Although laws exist that ban sex-based abortions, it is easy to avoid them and they are rarely enforced. India’s medical sector, which works as one of the most private systems in the world, is the ultimate culprit. It seems that doctors will do anything for a fee, and investigations against them are short-circuited by their wealth and social status, with many easily escaping charges and fines.

A recent Indian government census revealed that there were 795 women for every 1000 men in the rural city of Punjab. The statistics were no less surprising in the more upscale city of South Dehli. An estimated 60 million girls are now “missing,” leading India to fall into a detrimental black hole which analysts fear there will be no return. Men at marrying age are finding themselves without potential wives. Missing Indian girls has also lead to greater sex trafficking for the purpose of marriage and prostitution. The issue has also become prominent factor in politics, especially at the local level.. Candidates running for office pledge to “help provide more girls” if and when elected. ”We’re losing the battle,” said Ravi Kant​, executive director of Shakti Vahini, an anti-female-foeticide organization that tries to assist trafficked women. “It is in every village. The police are saying these families are doing nothing wrong. There’s collusion between the law and the politicians, and it’s destroying the whole social fabric.”

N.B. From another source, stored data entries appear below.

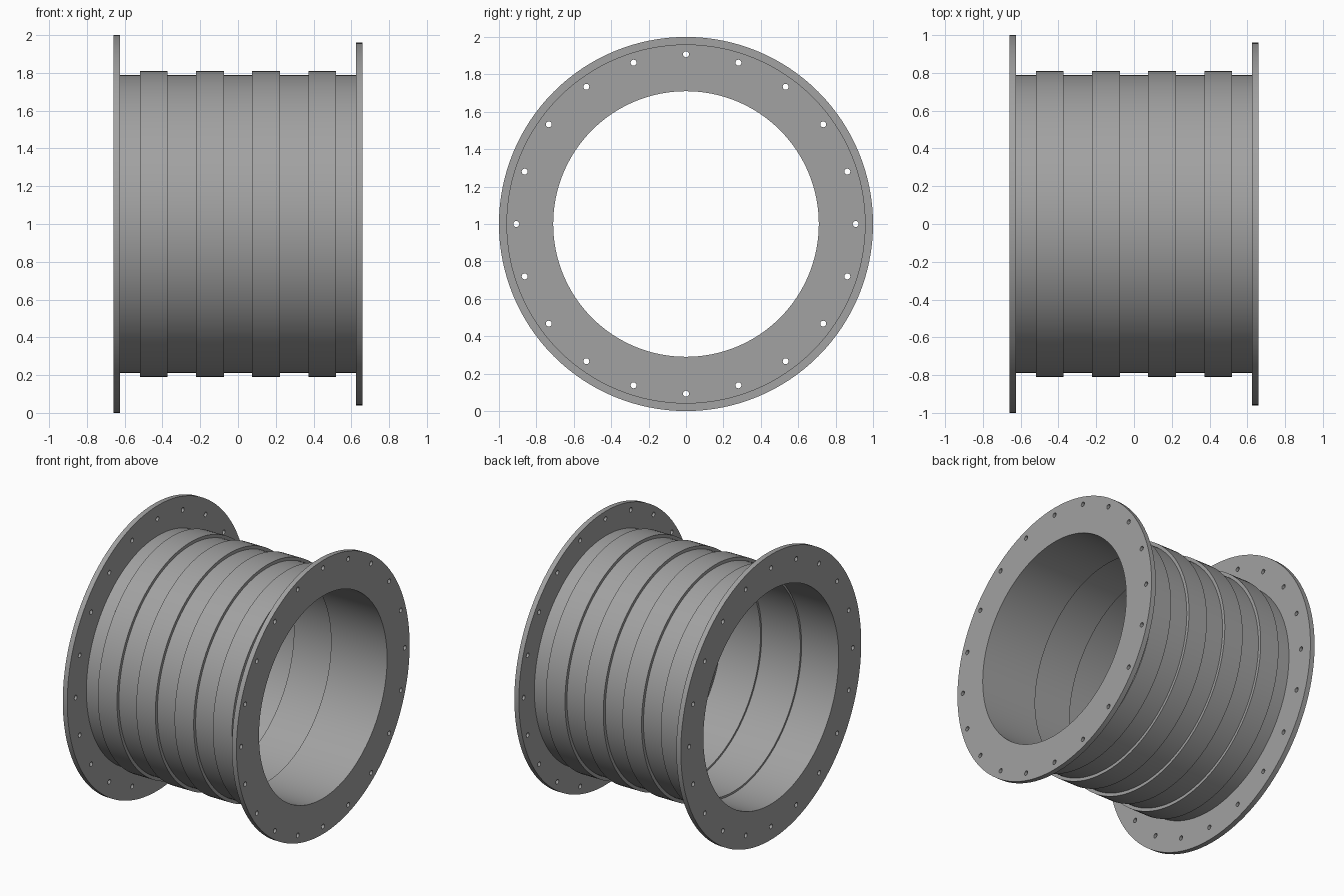
import bpy, bmesh, math
from mathutils import Matrix, Vector

if "Cube" in bpy.data.objects:
    bpy.data.objects.remove(bpy.data.objects["Cube"])

SEG = 128
AXIS_Z = 1.0            # height of the pipe axis

steel = bpy.data.materials.new("grey steel")
steel.diffuse_color = (0.36, 0.36, 0.36, 1)
steel.use_nodes = True
steel.node_tree.nodes["Principled BSDF"].inputs["Base Color"].default_value = steel.diffuse_color


def lathe(name, profile):
    """Spin a closed (x, radius) outline around the pipe axis."""
    bm = bmesh.new()
    rings = []
    for i in range(SEG):
        a = 2 * math.pi * i / SEG
        rings.append([bm.verts.new((x, r * math.sin(a), AXIS_Z + r * math.cos(a)))
                      for x, r in profile])
    n = len(profile)
    for i in range(SEG):
        a, b = rings[i], rings[(i + 1) % SEG]
        for j in range(n):
            k = (j + 1) % n
            bm.faces.new((a[j], a[k], b[k], b[j]))
    bmesh.ops.recalc_face_normals(bm, faces=bm.faces)
    return finish(name, bm)


def finish(name, bm):
    mesh = bpy.data.meshes.new(name)
    bm.to_mesh(mesh)
    bm.free()
    mesh.materials.append(steel)
    ob = bpy.data.objects.new(name, mesh)
    bpy.context.collection.objects.link(ob)
    return ob


def smooth(ob):
    bpy.ops.object.select_all(action='DESELECT')
    ob.select_set(True)
    bpy.context.view_layer.objects.active = ob
    bpy.ops.object.shade_smooth_by_angle(angle=math.radians(30))


def flange(name, x0, x1, inner, outer):
    """Flat ring with twenty bolt holes."""
    ring = lathe(name, [(x0, inner), (x1, inner), (x1, outer), (x0, outer)])
    bm = bmesh.new()
    for i in range(20):
        a = 2 * math.pi * i / 20
        pos = Vector(((x0 + x1) / 2, 0.907 * math.sin(a), AXIS_Z + 0.907 * math.cos(a)))
        bmesh.ops.create_cone(bm, cap_ends=True, segments=16, radius1=0.016,
                              radius2=0.016, depth=0.1,
                              matrix=Matrix.Translation(pos) @ Matrix.Rotation(math.pi / 2, 4, 'Y'))
    cutter = finish(name + "_bolt_cutter", bm)
    cutter.hide_render = True
    mod = ring.modifiers.new("bolt holes", 'BOOLEAN')
    mod.object = cutter
    mod.operation = 'DIFFERENCE'
    mod.solver = 'EXACT'
    bpy.ops.object.select_all(action='DESELECT')
    ring.select_set(True)
    bpy.context.view_layer.objects.active = ring
    bpy.ops.object.modifier_apply(modifier=mod.name)
    bpy.data.objects.remove(cutter)
    smooth(ring)


# End flanges, the left one larger
flange("left_flange", -0.66, -0.625, 0.75, 1.0)
flange("right_flange", 0.625, 0.66, 0.71, 0.96)

# Pipe wall: straight outside with raised bands, bore stepping down to the right
outline = [(-0.625, 0.788)]
for start in (-0.52, -0.222, 0.075, 0.372):
    end = start + 0.148
    outline += [(start, 0.788), (start, 0.81), (end, 0.81), (end, 0.788)]
outline += [(0.625, 0.788), (0.625, 0.71)]
for x, r in ((0.225, 0.71), (-0.072, 0.723), (-0.372, 0.737)):
    outline += [(x, r), (x, r + 0.0135)]
outline += [(-0.625, 0.75)]
smooth(lathe("banded_pipe", outline))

Efforts continue to be made to end the female foeticide crisis, such as the Global Walk for India’s Missing Girls and the soon-to-be-released film, “Petals in the Dust, but how long will the problem remain status quo before it’s simply too late?

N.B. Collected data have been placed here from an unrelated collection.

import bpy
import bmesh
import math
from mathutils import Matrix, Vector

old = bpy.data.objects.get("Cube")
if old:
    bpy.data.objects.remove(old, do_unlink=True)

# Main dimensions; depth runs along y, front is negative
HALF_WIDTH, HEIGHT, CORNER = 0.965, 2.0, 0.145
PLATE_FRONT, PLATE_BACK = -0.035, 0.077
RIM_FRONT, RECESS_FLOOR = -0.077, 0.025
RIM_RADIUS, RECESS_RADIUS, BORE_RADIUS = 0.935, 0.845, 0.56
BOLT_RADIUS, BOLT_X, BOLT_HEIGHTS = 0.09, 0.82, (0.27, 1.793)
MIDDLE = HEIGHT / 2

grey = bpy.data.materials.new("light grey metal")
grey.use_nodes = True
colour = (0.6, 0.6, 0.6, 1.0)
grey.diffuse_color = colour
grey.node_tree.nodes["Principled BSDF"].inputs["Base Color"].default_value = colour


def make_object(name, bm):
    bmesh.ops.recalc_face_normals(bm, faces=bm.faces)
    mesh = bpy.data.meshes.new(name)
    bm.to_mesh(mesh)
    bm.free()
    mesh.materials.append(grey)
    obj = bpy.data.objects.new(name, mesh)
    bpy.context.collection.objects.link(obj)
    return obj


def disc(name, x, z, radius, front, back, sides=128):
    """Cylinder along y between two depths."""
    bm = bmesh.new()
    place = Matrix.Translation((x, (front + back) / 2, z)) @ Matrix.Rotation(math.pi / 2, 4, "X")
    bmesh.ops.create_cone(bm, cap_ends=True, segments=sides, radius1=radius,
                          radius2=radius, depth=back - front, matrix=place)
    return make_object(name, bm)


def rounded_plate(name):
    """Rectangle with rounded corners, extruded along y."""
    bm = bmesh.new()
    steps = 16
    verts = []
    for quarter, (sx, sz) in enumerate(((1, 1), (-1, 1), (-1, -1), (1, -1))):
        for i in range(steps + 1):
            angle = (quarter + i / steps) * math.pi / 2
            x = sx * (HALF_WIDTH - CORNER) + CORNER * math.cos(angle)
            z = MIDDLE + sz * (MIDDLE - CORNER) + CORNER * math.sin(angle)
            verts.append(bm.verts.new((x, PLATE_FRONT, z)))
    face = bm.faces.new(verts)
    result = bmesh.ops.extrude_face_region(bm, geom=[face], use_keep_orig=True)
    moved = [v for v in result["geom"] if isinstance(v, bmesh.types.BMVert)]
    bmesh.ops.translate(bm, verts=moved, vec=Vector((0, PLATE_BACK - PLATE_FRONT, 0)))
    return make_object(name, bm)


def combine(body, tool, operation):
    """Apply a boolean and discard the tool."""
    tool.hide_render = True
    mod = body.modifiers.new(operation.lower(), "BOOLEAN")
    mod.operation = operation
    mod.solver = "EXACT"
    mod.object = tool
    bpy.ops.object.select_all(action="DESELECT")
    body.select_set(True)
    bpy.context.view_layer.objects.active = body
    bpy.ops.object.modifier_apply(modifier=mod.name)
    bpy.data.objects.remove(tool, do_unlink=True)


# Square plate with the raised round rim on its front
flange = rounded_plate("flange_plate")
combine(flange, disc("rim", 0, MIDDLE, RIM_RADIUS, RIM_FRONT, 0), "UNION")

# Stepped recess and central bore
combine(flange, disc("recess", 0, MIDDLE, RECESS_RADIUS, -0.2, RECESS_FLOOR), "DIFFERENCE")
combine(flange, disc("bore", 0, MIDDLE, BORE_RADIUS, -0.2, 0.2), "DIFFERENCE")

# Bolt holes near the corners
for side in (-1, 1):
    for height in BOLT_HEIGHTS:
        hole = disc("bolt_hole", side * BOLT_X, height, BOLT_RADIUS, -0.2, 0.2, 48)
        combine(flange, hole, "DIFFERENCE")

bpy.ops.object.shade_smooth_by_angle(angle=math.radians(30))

SOURCE: http://www.diplomacist.org/archives/577

Assam girl rescued from Jind village

Assam girl rescued from Jind village
Assam girl rescued from Jind village


The local police has rescued an 18-year-old Assam girl from Shahpur village in the district. The rescue followed after the police was told that the girl had been a victim of human trafficking and sold for forced marriage. The victim has been found pregnant.

“The girl was abducted from Kamroop in Assam five months ago on pretext of a job but was sold to a person from Nidana village in the district for Rs 25,000 after three weeks of stay in Delhi,” claimed Rishi Kant , spokesperson of Shakti Vahini, an NGO, which played an instrumental role in tracking the victim and coordinating with her family members.

Claiming that it was one of the several cases of human trafficking that took place in the state, he said majority of the victims were poor and unable to communicate in the local dialect

Alleging that two persons, Raju and Rahul, were the main accused in the case who brought the girl to Delhi and then to Haryana, Rishi Kant said the victim was sold again a few weeks back to another resident of Shahpur village for Rs 60,000. The girl was rescued from a house of Nawab of Shahpur on Monday night after the NGO informed the police. The person who was keeping her in the house as his wife, however, managed to escape. She will be soon handed over to her family after some legal formalities, the police said.


 Mr Joseph Lalchhuana SP CID Crime and Nodal Officer, Anti Human Trafficking,  Mizoram presenting a momento to Rishi Kant of Shakti Vahini for a succesful joint operation in which seven people involved in Human Trafficking  were arrested and a minor victim rescued
Mr Joseph Lalchhuana SP CID Crime and Nodal Officer, Anti Human Trafficking, Mizoram presenting a momento to Rishi Kant of Shakti Vahini for a succesful joint operation in which seven people involved in Human Trafficking were arrested and a minor victim rescued


 Mr Joseph Lalchhuana SP CID Crime and Nodal Officer, Anti Human Trafficking,  Mizoram presenting a momento to Rishi Kant of Shakti Vahini for a succesful joint operation in which seven people involved in Human Trafficking  were arrested and a minor victim rescued.